(Stored items from a collection)
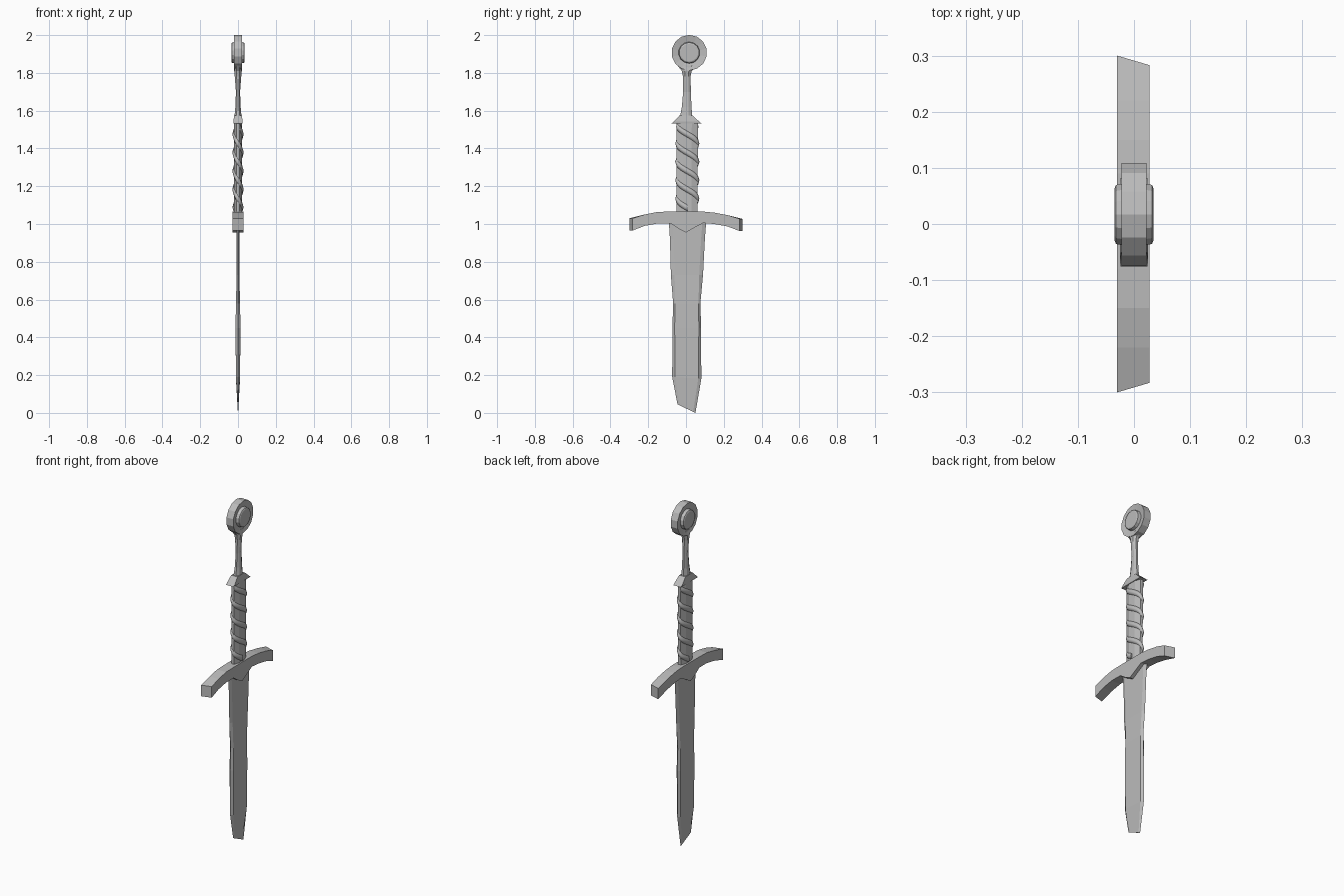
import bpy, bmesh, math

if "Cube" in bpy.data.objects:
    bpy.data.objects.remove(bpy.data.objects["Cube"])

grey = bpy.data.materials.new("steel_grey")
grey.diffuse_color = (0.5, 0.5, 0.5, 1)
grey.use_nodes = True
grey.node_tree.nodes["Principled BSDF"].inputs["Base Color"].default_value = grey.diffuse_color


def finish(name, bm):
    bmesh.ops.recalc_face_normals(bm, faces=bm.faces)
    me = bpy.data.meshes.new(name)
    bm.to_mesh(me)
    bm.free()
    me.materials.append(grey)
    ob = bpy.data.objects.new(name, me)
    bpy.context.collection.objects.link(ob)
    return ob


def loft(name, rings, closed=False):
    """Skin a list of equally sized point rings, capping the ends unless closed."""
    bm = bmesh.new()
    vs = [[bm.verts.new(p) for p in r] for r in rings]
    n = len(vs[0])
    pairs = list(zip(vs, vs[1:])) + ([(vs[-1], vs[0])] if closed else [])
    for a, b in pairs:
        for i in range(n):
            j = (i + 1) % n
            bm.faces.new((a[i], a[j], b[j], b[i]))
    if not closed:
        bm.faces.new(vs[0])
        bm.faces.new(vs[-1])
    return finish(name, bm)


def oval(z, y0, y1, xh, n=8):
    c, h = (y0 + y1) / 2, (y1 - y0) / 2
    angles = [math.tau * (i + 0.5) / n for i in range(n)]
    k = 1 / math.cos(math.pi / n)
    return [(xh * k * math.cos(a), c + h * k * math.sin(a), z) for a in angles]


def box(z, y0, y1, xh):
    return [(-xh, y0, z), (xh, y0, z), (xh, y1, z), (-xh, y1, z)]


# blade: flat faces with narrow bevelled edges and a slanted tip
# z at left edge, z at right edge, y left, y right, bevel width, half thickness
blade = [(0.045, 0.0, -0.045, 0.05, 0.012, 0.001),
         (0.19, 0.18, -0.073, 0.081, 0.016, 0.011),
         (0.45, 0.45, -0.072, 0.08, 0.012, 0.013),
         (0.58, 0.58, -0.068, 0.076, 0.010, 0.011),
         (0.73, 0.73, -0.08, 0.09, 0.02, 0.007),
         (0.92, 0.92, -0.085, 0.1, 0.02, 0.007),
         (1.03, 1.03, -0.092, 0.108, 0.02, 0.008)]
rings = []
for zl, zr, l, r, b, t in blade:
    outline = [(0, l), (t, l + b), (t, r - b), (0, r), (-t, r - b), (-t, l + b)]
    rings.append([(x, y, zl + (zr - zl) * (y - l) / (r - l)) for x, y in outline])
loft("blade", rings)

# crossguard: arched bar with a central point, y / bottom z / top z
guard = [(-0.3, 0.965, 1.03), (-0.22, 0.99, 1.05), (-0.15, 1.003, 1.064),
         (-0.08, 1.003, 1.066), (-0.04, 0.975, 1.066), (0, 0.955, 1.066),
         (0.04, 0.978, 1.066), (0.09, 1.005, 1.066), (0.15, 1.0, 1.06),
         (0.22, 0.987, 1.047), (0.3, 0.963, 1.027)]
rings = []
for y, zb, zt in guard:
    e = 0.017 if abs(y) > 0.29 else 0        # ends are cut at a slant
    yr = y - math.copysign(e, y)
    rings.append([(-0.03, y, zb), (0.028, yr, zb), (0.028, yr, zt), (-0.03, y, zt)])
loft("crossguard", rings)

# grip core
loft("grip", [oval(1.05, -0.05, 0.06, 0.02), oval(1.54, -0.05, 0.064, 0.02)])

# twisted cords wound round the grip
for strand in range(2):
    rings, steps, pitch = [], 58, 0.195
    for s in range(steps + 1):
        f = s / steps
        z = 1.085 + 0.43 * f
        a = math.tau * (z - 1.085) / pitch + math.pi * strand
        # descends from -y to +y on the +x side
        n = (math.cos(a) / 0.02, -math.sin(a) / 0.057)
        ln = math.hypot(*n)
        nx, ny = n[0] / ln, n[1] / ln
        px, py = 0.019 * math.cos(a), 0.007 - 0.054 * math.sin(a)
        ring = []
        for k in range(6):
            t = math.tau * k / 6
            u, w = 0.010 * math.cos(t), 0.019 * math.sin(t)
            ring.append((px + nx * u, py + ny * u, z + w))
        rings.append(ring)
    cord = loft("grip_cord_%d" % (strand + 1), rings)
    for p in cord.data.polygons:
        p.use_smooth = len(p.vertices) == 4

# flared collar above the grip
loft("collar", [box(1.533, -0.076, 0.082, 0.024), box(1.542, -0.065, 0.07, 0.025),
                box(1.575, -0.034, 0.034, 0.02)])

# slim neck, flaring into the pommel
loft("neck", [oval(1.565, -0.032, 0.034, 0.019), oval(1.62, -0.022, 0.029, 0.014),
              oval(1.7, -0.015, 0.026, 0.011), oval(1.78, -0.016, 0.024, 0.017),
              oval(1.81, -0.022, 0.03, 0.02), oval(1.84, -0.045, 0.06, 0.018)])

# pommel: dished disc with a raised boss on both sides, turned about x
profile = [(0.035, 0.047), (0.032, 0.054), (0.014, 0.057), (0.022, 0.094)]
profile = profile + [(-x, r) for x, r in reversed(profile)]
N = 14
loft("pommel", [[(x, 0.017 + r * math.cos(math.tau * (i + 0.5) / N),
                  1.907 + r * math.sin(math.tau * (i + 0.5) / N))
                 for i in range(N)] for x, r in profile])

▸ Activity: Search the data for the string "name" and copy out every line where it is found.

▸ Response for this exercise:
def finish(name, bm):
    me = bpy.data.meshes.new(name)
    ob = bpy.data.objects.new(name, me)
def loft(name, rings, closed=False):
    return finish(name, bm)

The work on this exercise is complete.